The last piece of the puzzle is to make the BGP daemon filter all received BGP
routes through the
important-routes-only route-map before installing them
to the FIB. This is done using the
table-map parameter, making the final BGP
config look like this:
router bgp 39029 no bgp default ipv4-unicast neighbor 192.0.2.1 remote-as internal neighbor 192.0.2.2 remote-as internal neighbor 2001:db8::1 remote-as internal neighbor 2001:db8::2 remote-as internal ! address-family ipv4 unicast neighbor 192.0.2.1 activate neighbor 192.0.2.2 activate table-map important-routes-only exit-address-family ! address-family ipv6 unicast neighbor 2001:db8::1 activate neighbor 2001:db8::2 activate table-map important-routes-only exit-address-family
As expected, this makes the FIB consumption become much more reasonable, and well within the capabilities of the Altoline 6920 switch:

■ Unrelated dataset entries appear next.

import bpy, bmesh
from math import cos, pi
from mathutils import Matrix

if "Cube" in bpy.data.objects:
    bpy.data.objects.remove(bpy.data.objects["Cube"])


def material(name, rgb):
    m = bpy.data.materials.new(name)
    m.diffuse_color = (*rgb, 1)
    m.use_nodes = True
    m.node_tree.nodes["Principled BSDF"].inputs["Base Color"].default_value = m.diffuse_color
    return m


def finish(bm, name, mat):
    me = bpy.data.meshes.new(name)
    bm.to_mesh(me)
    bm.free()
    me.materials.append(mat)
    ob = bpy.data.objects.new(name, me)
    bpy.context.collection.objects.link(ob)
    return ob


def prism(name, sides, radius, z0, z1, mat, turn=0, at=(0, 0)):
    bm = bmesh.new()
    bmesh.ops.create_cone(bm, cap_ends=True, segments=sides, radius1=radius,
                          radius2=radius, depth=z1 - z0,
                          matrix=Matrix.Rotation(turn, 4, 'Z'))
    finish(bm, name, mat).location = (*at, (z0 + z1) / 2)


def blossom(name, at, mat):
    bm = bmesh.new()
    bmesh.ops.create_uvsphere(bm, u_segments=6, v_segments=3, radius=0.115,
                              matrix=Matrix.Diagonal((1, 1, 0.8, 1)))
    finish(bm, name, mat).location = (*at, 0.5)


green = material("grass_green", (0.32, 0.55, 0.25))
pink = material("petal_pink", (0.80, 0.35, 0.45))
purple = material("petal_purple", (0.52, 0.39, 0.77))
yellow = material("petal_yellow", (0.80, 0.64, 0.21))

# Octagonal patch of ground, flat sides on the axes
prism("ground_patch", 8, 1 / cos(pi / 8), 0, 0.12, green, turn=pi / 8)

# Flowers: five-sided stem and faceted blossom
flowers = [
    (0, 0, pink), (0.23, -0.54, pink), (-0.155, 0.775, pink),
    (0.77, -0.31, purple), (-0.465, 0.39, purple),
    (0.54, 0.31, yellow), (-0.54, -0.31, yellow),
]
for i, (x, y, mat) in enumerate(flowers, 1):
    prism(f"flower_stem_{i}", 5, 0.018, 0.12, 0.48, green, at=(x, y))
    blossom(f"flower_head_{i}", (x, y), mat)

cumulus@cumulus:mgmt-vrf:~$ cl-resource-query | grep -i route IPv4 route entries: 25367, 19% of maximum value 131072 IPv6 route entries: 1506, 7% of maximum value 20480 IPv4 Routes: 25367 IPv6 Routes: 1506 Total Routes: 26873, 20% of maximum value 131072
Success! We’ve slimmed down the Internet routing table to a size that will fit comfortably in the FIB of a commodity data centre switch, while at the same time maintaining full connectivity to the entire global Internet.
Slimming down the FIB will allow us to build our network using commodity data centre switches rather than traditional Internet routers. The new network will be able to handle significantly higher traffic volumes at a fraction of the cost, making us able to offer competitively priced Internet bandwidth as part of our Managed Services service offerings.
Posts in this series
- 9 December 2016
- Slimming down the Internet routing table
- 2 December 2016
- Liberating the network
Subscribe via RSS